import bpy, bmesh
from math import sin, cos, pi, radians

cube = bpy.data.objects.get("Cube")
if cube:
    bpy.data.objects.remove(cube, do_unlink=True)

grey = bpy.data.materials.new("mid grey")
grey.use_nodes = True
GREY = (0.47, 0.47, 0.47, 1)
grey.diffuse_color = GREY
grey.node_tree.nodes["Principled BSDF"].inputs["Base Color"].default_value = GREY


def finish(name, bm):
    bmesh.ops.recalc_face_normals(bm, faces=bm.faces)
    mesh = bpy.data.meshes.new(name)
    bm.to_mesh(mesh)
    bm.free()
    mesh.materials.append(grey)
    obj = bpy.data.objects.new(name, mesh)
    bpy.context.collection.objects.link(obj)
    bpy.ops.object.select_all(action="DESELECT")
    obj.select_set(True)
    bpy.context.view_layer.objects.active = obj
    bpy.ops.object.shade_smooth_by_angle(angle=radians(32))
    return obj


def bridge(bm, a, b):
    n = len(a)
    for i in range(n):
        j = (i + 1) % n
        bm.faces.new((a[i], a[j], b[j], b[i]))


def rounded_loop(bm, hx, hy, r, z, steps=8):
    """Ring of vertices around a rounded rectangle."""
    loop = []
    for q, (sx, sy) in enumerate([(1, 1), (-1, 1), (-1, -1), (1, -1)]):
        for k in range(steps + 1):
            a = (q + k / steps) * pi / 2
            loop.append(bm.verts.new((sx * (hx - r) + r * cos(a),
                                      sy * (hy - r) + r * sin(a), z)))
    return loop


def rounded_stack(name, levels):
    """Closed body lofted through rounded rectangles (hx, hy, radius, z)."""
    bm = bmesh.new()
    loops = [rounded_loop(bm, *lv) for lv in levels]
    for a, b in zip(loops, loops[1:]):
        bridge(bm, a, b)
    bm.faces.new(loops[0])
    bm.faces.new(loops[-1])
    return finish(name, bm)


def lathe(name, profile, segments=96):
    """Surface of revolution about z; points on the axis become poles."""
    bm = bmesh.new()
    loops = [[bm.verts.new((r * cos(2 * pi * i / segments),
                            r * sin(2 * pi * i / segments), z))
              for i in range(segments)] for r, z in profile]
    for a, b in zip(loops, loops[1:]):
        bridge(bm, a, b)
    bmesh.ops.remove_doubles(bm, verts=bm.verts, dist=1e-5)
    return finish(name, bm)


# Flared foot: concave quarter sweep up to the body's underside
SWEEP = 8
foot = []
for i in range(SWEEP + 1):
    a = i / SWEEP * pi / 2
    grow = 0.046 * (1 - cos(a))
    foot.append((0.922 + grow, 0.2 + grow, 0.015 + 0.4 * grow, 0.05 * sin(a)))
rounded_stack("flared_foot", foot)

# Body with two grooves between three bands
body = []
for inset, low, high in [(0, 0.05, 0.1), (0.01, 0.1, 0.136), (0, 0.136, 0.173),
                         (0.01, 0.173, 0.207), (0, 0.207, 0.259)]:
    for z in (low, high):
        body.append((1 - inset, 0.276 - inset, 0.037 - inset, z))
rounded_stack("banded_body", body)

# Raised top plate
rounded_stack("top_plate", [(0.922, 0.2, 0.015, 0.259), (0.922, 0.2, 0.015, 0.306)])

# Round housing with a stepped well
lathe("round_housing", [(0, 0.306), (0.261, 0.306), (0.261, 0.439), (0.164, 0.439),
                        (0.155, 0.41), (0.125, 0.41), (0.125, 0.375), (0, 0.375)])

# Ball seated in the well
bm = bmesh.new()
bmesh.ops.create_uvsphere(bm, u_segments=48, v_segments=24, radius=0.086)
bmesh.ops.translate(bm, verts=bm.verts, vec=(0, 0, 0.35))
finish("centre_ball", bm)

· · · ·

▸ Your task: Each line of the material above needs repeating verbatim.

▸ Result of this task:
import bpy, bmesh
from math import sin, cos, pi, radians

cube = bpy.data.objects.get("Cube")
if cube:
    bpy.data.objects.remove(cube, do_unlink=True)

grey = bpy.data.materials.new("mid grey")
grey.use_nodes = True
GREY = (0.47, 0.47, 0.47, 1)
grey.diffuse_color = GREY
grey.node_tree.nodes["Principled BSDF"].inputs["Base Color"].default_value = GREY


def finish(name, bm):
    bmesh.ops.recalc_face_normals(bm, faces=bm.faces)
    mesh = bpy.data.meshes.new(name)
    bm.to_mesh(mesh)
    bm.free()
    mesh.materials.append(grey)
    obj = bpy.data.objects.new(name, mesh)
    bpy.context.collection.objects.link(obj)
    bpy.ops.object.select_all(action="DESELECT")
    obj.select_set(True)
    bpy.context.view_layer.objects.active = obj
    bpy.ops.object.shade_smooth_by_angle(angle=radians(32))
    return obj


def bridge(bm, a, b):
    n = len(a)
    for i in range(n):
        j = (i + 1) % n
        bm.faces.new((a[i], a[j], b[j], b[i]))


def rounded_loop(bm, hx, hy, r, z, steps=8):
    """Ring of vertices around a rounded rectangle."""
    loop = []
    for q, (sx, sy) in enumerate([(1, 1), (-1, 1), (-1, -1), (1, -1)]):
        for k in range(steps + 1):
            a = (q + k / steps) * pi / 2
            loop.append(bm.verts.new((sx * (hx - r) + r * cos(a),
                                      sy * (hy - r) + r * sin(a), z)))
    return loop


def rounded_stack(name, levels):
    """Closed body lofted through rounded rectangles (hx, hy, radius, z)."""
    bm = bmesh.new()
    loops = [rounded_loop(bm, *lv) for lv in levels]
    for a, b in zip(loops, loops[1:]):
        bridge(bm, a, b)
    bm.faces.new(loops[0])
    bm.faces.new(loops[-1])
    return finish(name, bm)


def lathe(name, profile, segments=96):
    """Surface of revolution about z; points on the axis become poles."""
    bm = bmesh.new()
    loops = [[bm.verts.new((r * cos(2 * pi * i / segments),
                            r * sin(2 * pi * i / segments), z))
              for i in range(segments)] for r, z in profile]
    for a, b in zip(loops, loops[1:]):
        bridge(bm, a, b)
    bmesh.ops.remove_doubles(bm, verts=bm.verts, dist=1e-5)
    return finish(name, bm)


# Flared foot: concave quarter sweep up to the body's underside
SWEEP = 8
foot = []
for i in range(SWEEP + 1):
    a = i / SWEEP * pi / 2
    grow = 0.046 * (1 - cos(a))
    foot.append((0.922 + grow, 0.2 + grow, 0.015 + 0.4 * grow, 0.05 * sin(a)))
rounded_stack("flared_foot", foot)

# Body with two grooves between three bands
body = []
for inset, low, high in [(0, 0.05, 0.1), (0.01, 0.1, 0.136), (0, 0.136, 0.173),
                         (0.01, 0.173, 0.207), (0, 0.207, 0.259)]:
    for z in (low, high):
        body.append((1 - inset, 0.276 - inset, 0.037 - inset, z))
rounded_stack("banded_body", body)

# Raised top plate
rounded_stack("top_plate", [(0.922, 0.2, 0.015, 0.259), (0.922, 0.2, 0.015, 0.306)])

# Round housing with a stepped well
lathe("round_housing", [(0, 0.306), (0.261, 0.306), (0.261, 0.439), (0.164, 0.439),
                        (0.155, 0.41), (0.125, 0.41), (0.125, 0.375), (0, 0.375)])

# Ball seated in the well
bm = bmesh.new()
bmesh.ops.create_uvsphere(bm, u_segments=48, v_segments=24, radius=0.086)
bmesh.ops.translate(bm, verts=bm.verts, vec=(0, 0, 0.35))
finish("centre_ball", bm)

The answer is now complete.